*RECORDS FOR PROCESSING:*

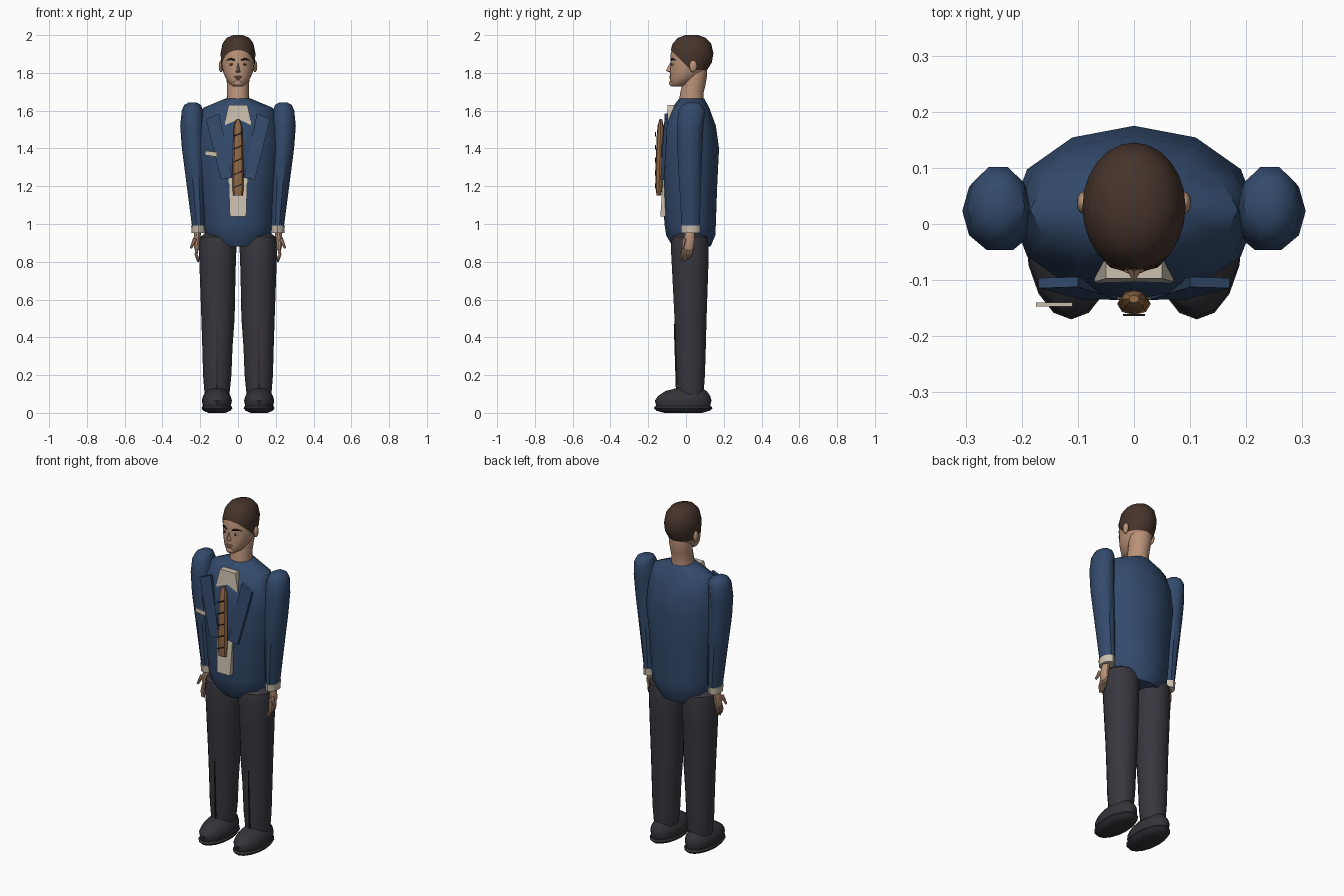
import bpy, bmesh, math
from mathutils import Vector

if "Cube" in bpy.data.objects:
    bpy.data.objects.remove(bpy.data.objects["Cube"], do_unlink=True)


def material(name, r, g, b):
    m = bpy.data.materials.new(name)
    m.use_nodes = True
    m.diffuse_color = (r, g, b, 1)
    node = next(n for n in m.node_tree.nodes if n.type == "BSDF_PRINCIPLED")
    node.inputs["Base Color"].default_value = (r, g, b, 1)
    node.inputs["Roughness"].default_value = 0.8
    return m


navy = material("navy cloth", .033, .069, .15)
charcoal = material("charcoal cloth", .04, .038, .048)
leather = material("dark leather", .034, .033, .04)
cream = material("cream cotton", .6, .53, .43)
skin = material("skin", .5, .29, .19)
hair_brown = material("hair brown", .06, .034, .024)
tan = material("tan brown", .3, .145, .06)
dark = material("dark brown", .02, .012, .01)
lip = material("lip", .34, .15, .11)


def finish(bm, name, mat, angle=40):
    bmesh.ops.recalc_face_normals(bm, faces=bm.faces)
    me = bpy.data.meshes.new(name)
    bm.to_mesh(me)
    bm.free()
    ob = bpy.data.objects.new(name, me)
    bpy.context.collection.objects.link(ob)
    me.materials.append(mat)
    bpy.ops.object.select_all(action="DESELECT")
    ob.select_set(True)
    bpy.context.view_layer.objects.active = ob
    bpy.ops.object.shade_smooth_by_angle(angle=math.radians(angle))
    return ob


def loft_mesh(rings, n=12, side=1):
    """Stack elliptical rings (z, cx, cy, rx, ry) into a capped body."""
    bm = bmesh.new()
    rows = []
    for z, cx, cy, rx, ry in rings:
        rows.append([bm.verts.new((side * (cx + rx * math.cos(i * math.tau / n)),
                                   cy + ry * math.sin(i * math.tau / n), z)) for i in range(n)])
    for a, b in zip(rows, rows[1:]):
        for i in range(n):
            j = (i + 1) % n
            bm.faces.new((a[i], a[j], b[j], b[i]))
    bm.faces.new(rows[0])
    bm.faces.new(rows[-1])
    return bm


def loft(name, mat, rings, n=12, side=1):
    return finish(loft_mesh(rings, n, side), name, mat)


def plate(name, mat, outline, depth, thick, side=1):
    """Prism from an XZ outline; depth(z) gives the y of its front face."""
    bm = bmesh.new()
    front = [bm.verts.new((side * x, depth(z), z)) for x, z in outline]
    back = [bm.verts.new((side * x, depth(z) + thick, z)) for x, z in outline]
    bm.faces.new(front)
    bm.faces.new(back)
    for i in range(len(outline)):
        j = (i + 1) % len(outline)
        bm.faces.new((front[i], front[j], back[j], back[i]))
    return finish(bm, name, mat, 20)


def rod(name, mat, p, q, r1, r2):
    p, q = Vector(p), Vector(q)
    bm = bmesh.new()
    bmesh.ops.create_cone(bm, cap_ends=True, segments=8, radius1=r1, radius2=r2, depth=(q - p).length)
    bm.transform((q - p).to_track_quat("Z", "Y").to_matrix().to_4x4())
    bmesh.ops.translate(bm, vec=(p + q) / 2, verts=bm.verts)
    return finish(bm, name, mat)


def ball(name, mat, at, size):
    bm = bmesh.new()
    bmesh.ops.create_uvsphere(bm, u_segments=12, v_segments=8, radius=1)
    bmesh.ops.scale(bm, vec=size, verts=bm.verts)
    bmesh.ops.translate(bm, vec=at, verts=bm.verts)
    return finish(bm, name, mat)


# Jacket body
loft("jacket", navy, [
    (.88, 0, .03, .13, .1), (.94, 0, .025, .175, .13), (1.0, 0, .022, .185, .136),
    (1.2, 0, .02, .2, .145), (1.4, 0, .02, .22, .155), (1.52, 0, .02, .21, .138),
    (1.615, 0, .025, .185, .098), (1.665, 0, .03, .065, .066)])


# Shirt front, lapels, tie and pocket square share one slope
def slope(offset):
    return lambda z: -.098 - offset - (1.62 - z) * .065


plate("shirt_front", cream, [(-.05, 1.63), (.05, 1.63), (.07, 1.54), (.03, 1.25), (.05, 1.24),
                             (.043, 1.04), (-.043, 1.04), (-.05, 1.24), (-.03, 1.25), (-.07, 1.54)],
      slope(0), .035)
for s, label in ((1, "left"), (-1, "right")):
    plate(label + "_lapel", navy, [(.17, 1.555), (.1, 1.585), (.03, 1.245), (.09, 1.235)],
          slope(.012), .018, s)
loft("tie", tan, [(z, 0, -.135 - (1.5 - z) * .025, rx, ry) for z, rx, ry in
                  ((1.15, .026, .012), (1.2, .03, .02), (1.35, .028, .021),
                   (1.47, .024, .019), (1.52, .022, .016), (1.555, .009, .007))], 8)
for i in range(5):
    z = 1.19 + i * .068
    plate("tie_stripe", dark, [(-.02, z), (.02, z + .018), (.02, z + .025), (-.02, z + .007)],
          lambda z: -.164, .004)
plate("pocket_square", cream, [(-.175, 1.365), (-.11, 1.355), (-.11, 1.38), (-.175, 1.388)],
      lambda z: -.147, .007)

for s, label in ((1, "left"), (-1, "right")):
    # Sleeve and cuff
    loft(label + "_sleeve", navy, [
        (.985, .208, .025, .035, .05), (1.2, .221, .022, .05, .06), (1.4, .235, .02, .062, .07),
        (1.52, .243, .023, .063, .073), (1.6, .242, .03, .056, .075), (1.63, .24, .033, .045, .055),
        (1.643, .24, .035, .022, .03)], 10, s)
    loft(label + "_cuff", cream, [(.952, .21, .025, .035, .05), (.992, .21, .025, .038, .053)], 12, s)

    # Hand
    loft(label + "_palm", skin, [(.862, .215, .012, .013, .026), (.9, .22, .014, .018, .031),
                                 (.965, .212, .022, .018, .024)], 10, s)
    for i in range(4):
        y = -.01 + i * .014
        knuckle = (s * .217, y, .875)
        joint = (s * .222, y - .008, .838)
        tip = (s * .211, y - .02, .8 + abs(i - 1) * .009)
        rod(label + "_finger", skin, knuckle, joint, .009, .008)
        rod(label + "_fingertip", skin, joint, tip, .008, .005)
    rod(label + "_thumb", skin, (s * .228, -.008, .92), (s * .25, -.018, .872), .012, .006)

    # Trouser leg and front crease
    loft(label + "_trouser_leg", charcoal, [
        (.1, .111, .025, .066, .07), (.2, .11, .025, .075, .077), (.35, .109, .025, .08, .082),
        (.5, .106, .024, .088, .087), (.75, .108, .022, .095, .098), (.88, .108, .02, .1, .103),
        (.93, .108, .02, .094, .095), (.955, .108, .02, .06, .06)], 14, s)
    plate(label + "_crease", dark, [(.108, .13), (.113, .13), (.112, .47), (.109, .47)],
          lambda z: -.054 - (z - .13) * .032, .008, s)

    # Shoe
    loft(label + "_shoe", leather, [
        (.035, .112, -.015, .074, .142), (.065, .112, -.015, .08, .15), (.09, .112, -.01, .073, .138),
        (.115, .112, 0, .055, .11), (.13, .112, .015, .035, .07)], 16, s)
    loft(label + "_sole", leather, [
        (0, .112, -.015, .045, .1), (.012, .112, -.015, .073, .143), (.025, .112, -.015, .082, .155),
        (.036, .112, -.015, .076, .148)], 16, s)

# Neck
loft("neck", skin, [(1.64, 0, .03, .062, .066), (1.69, 0, .03, .058, .062),
                    (1.74, 0, .042, .058, .062), (1.79, 0, .05, .064, .062),
                    (1.83, 0, .05, .06, .06)], 16)

# Head, with the hair cap cut from a slightly larger copy
skull = [(1.727, 0, -.045, .022, .03), (1.74, 0, -.033, .042, .05), (1.77, 0, -.01, .064, .075),
         (1.81, 0, .012, .081, .095), (1.85, 0, .025, .086, .108), (1.9, 0, .03, .088, .111),
         (1.95, 0, .031, .078, .098), (1.98, 0, .031, .056, .07), (1.995, 0, .031, .022, .03)]
loft("head", skin, skull, 24)
bm = loft_mesh([(z + .005, cx, cy, rx + .004, ry + .004) for z, cx, cy, rx, ry in skull], 24)
for point, normal in (((0, 0, 1.815), (0, 0, 1)), ((0, -.07, 1.91), (0, 1, 1))):
    bmesh.ops.bisect_plane(bm, geom=bm.verts[:] + bm.edges[:] + bm.faces[:], plane_co=point,
                           plane_no=normal, clear_inner=True)
finish(bm, "hair", hair_brown)

# Face
bm = bmesh.new()
a, b, c, d, e = [bm.verts.new(v) for v in ((0, -.078, 1.865), (-.017, -.072, 1.803), (.017, -.072, 1.803),
                                           (0, -.107, 1.812), (0, -.075, 1.797))]
for f in ((a, b, d), (a, d, c), (b, e, d), (d, e, c), (a, c, e, b)):
    bm.faces.new(f)
finish(bm, "nose", skin)
ball("upper_lip", lip, (0, -.078, 1.779), (.023, .011, .005))
ball("lower_lip", lip, (0, -.077, 1.77), (.018, .011, .006))
ball("chin", skin, (0, -.07, 1.746), (.026, .02, .018))
for s, label in ((1, "left"), (-1, "right")):
    ball(label + "_eye", cream, (s * .035, -.069, 1.845), (.014, .008, .006))
    ball(label + "_iris", dark, (s * .035, -.075, 1.845), (.006, .004, .006))
    rod(label + "_brow", dark, (s * .017, -.079, 1.868), (s * .04, -.073, 1.875), .005, .005)
    rod(label + "_brow_end", dark, (s * .04, -.073, 1.875), (s * .062, -.053, 1.866), .005, .002)
    ball(label + "_ear", skin, (s * .09, .038, 1.835), (.012, .02, .032))
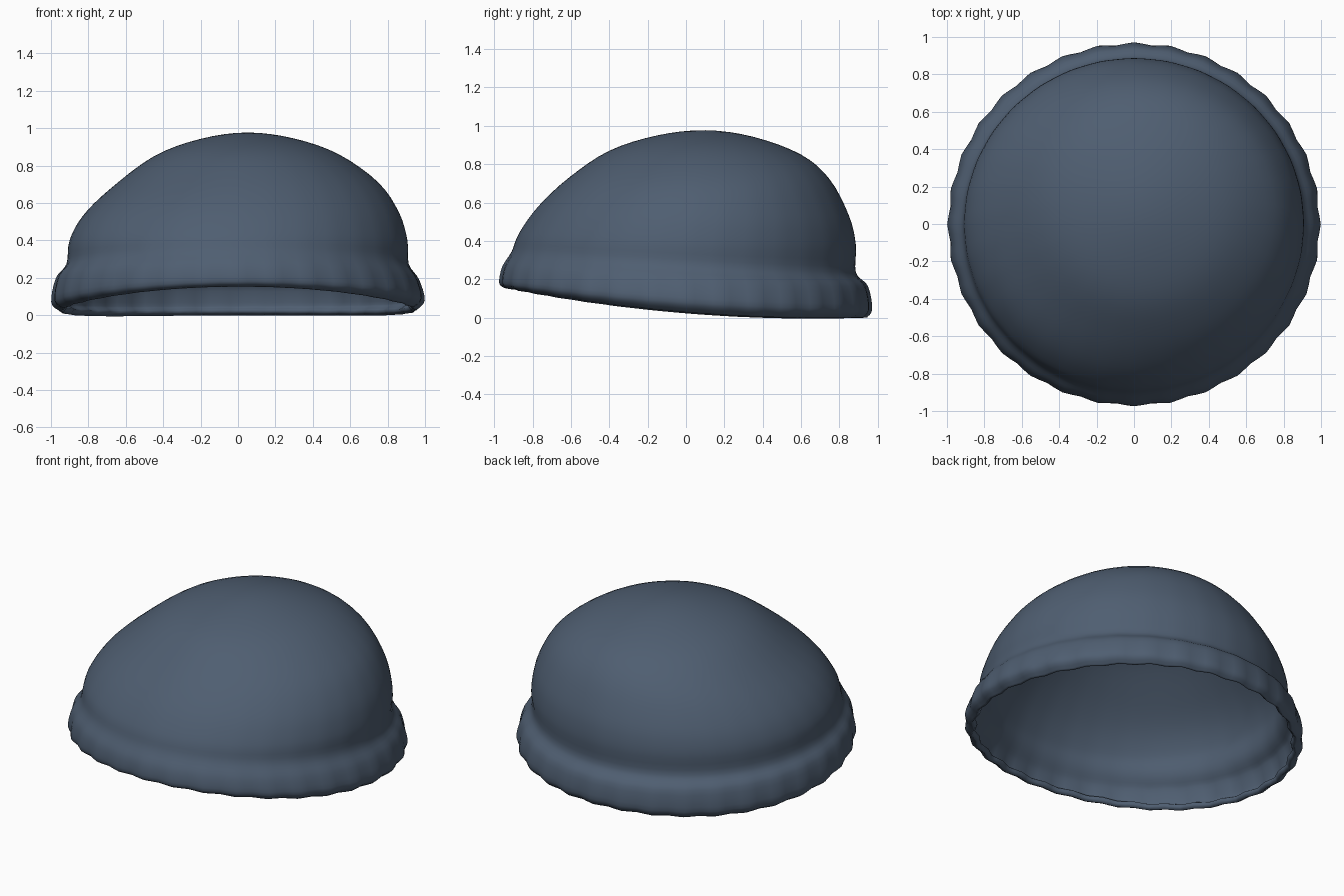
import bpy, bmesh, math
from mathutils import Vector

if "Cube" in bpy.data.objects:
    bpy.data.objects.remove(bpy.data.objects["Cube"])

SEGS, SUB, RIBS = 128, 4, 32

# Each ring: left x,z | right x,z | front y,z | back y,z, from the rim upwards
RINGS = [
    (-.945, .022, .945, .027, -.935, .153, .935, .000),   # lip
    (-.992, .070, .992, .080, -.968, .180, .965, .045),   # widest rim
    (-.970, .200, .965, .190, -.955, .265, .945, .165),   # upper band
    (-.916, .275, .912, .275, -.908, .345, .885, .235),   # crease
    (-.900, .400, .905, .400, -.870, .440, .885, .380),
    (-.830, .530, .860, .550, -.770, .580, .850, .530),
    (-.690, .670, .750, .710, -.610, .730, .750, .720),
    (-.450, .850, .540, .860, -.400, .870, .600, .850),
    (-.200, .943, .300, .945, -.150, .950, .350, .943),
]
APEX = (.05, .977, .05, .977, .10, .977, .10, .977)


def smooth_rings():
    """Smoothly interpolate the rings, passing over the crown."""
    last = RINGS[-1]
    mirrored = last[2:4] + last[0:2] + last[6:8] + last[4:6]
    pts = [RINGS[0]] + RINGS + [APEX, mirrored]
    out = []
    for i in range(1, len(pts) - 2):
        for s in range(SUB):
            t = s / SUB
            row = []
            for a, b, c, d in zip(*pts[i - 1:i + 3]):
                row.append(.5 * (2 * b + (c - a) * t
                                 + (2 * a - 5 * b + 4 * c - d) * t * t
                                 + (3 * b - a - 3 * c + d) * t ** 3))
            out.append((row, (i - 1 + t) / len(RINGS)))
    return out


def ring_point(ring, angle, level):
    xl, zl, xr, zr, yf, zf, yb, zb = ring
    c, s = math.cos(angle), math.sin(angle)
    # knitted ribs, strongest at the rim and fading up the dome
    fade = max(0, 1 - level / .33)
    rib = 1 + (.008 * fade + .0015 * (1 - level)) * math.cos(RIBS * angle)
    x = (xl + xr) / 2 + (xr - xl) / 2 * c * rib
    y = (yf + yb) / 2 + (yb - yf) / 2 * s * rib
    z = ((zl + zr + zf + zb) / 4 + (zr - zl) / 2 * c + (zb - zf) / 2 * s
         + (zl + zr - zf - zb) / 4 * math.cos(2 * angle))
    return Vector((x, y, z))


# Knitted cap shell
bm = bmesh.new()
loops = []
for ring, level in smooth_rings():
    loops.append([bm.verts.new(ring_point(ring, 2 * math.pi * k / SEGS, level))
                  for k in range(SEGS)])
top = bm.verts.new((APEX[0], APEX[4], APEX[1]))
for low, high in zip(loops, loops[1:]):
    for k in range(SEGS):
        n = (k + 1) % SEGS
        bm.faces.new((low[k], low[n], high[n], high[k]))
for k in range(SEGS):
    bm.faces.new((loops[-1][k], loops[-1][(k + 1) % SEGS], top))
mesh = bpy.data.meshes.new("knit_cap")
bm.to_mesh(mesh)
bm.free()
cap = bpy.data.objects.new("knit_cap", mesh)
bpy.context.collection.objects.link(cap)

# Fabric thickness towards the inside
shell = cap.modifiers.new("fabric_thickness", 'SOLIDIFY')
shell.thickness = .035
shell.offset = -1

# Slate blue wool
wool = bpy.data.materials.new("slate_blue_wool")
wool.diffuse_color = (.078, .112, .165, 1)
wool.use_nodes = True
wool.node_tree.nodes["Principled BSDF"].inputs["Base Color"].default_value = wool.diffuse_color
mesh.materials.append(wool)

bpy.context.view_layer.objects.active = cap
cap.select_set(True)
bpy.ops.object.shade_smooth_by_angle(angle=math.radians(50))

*YOUR ASSIGNMENT:* In the listing, count every line holding the word "angle"; answer with the count alone.

*RESPONSE AREA:* 7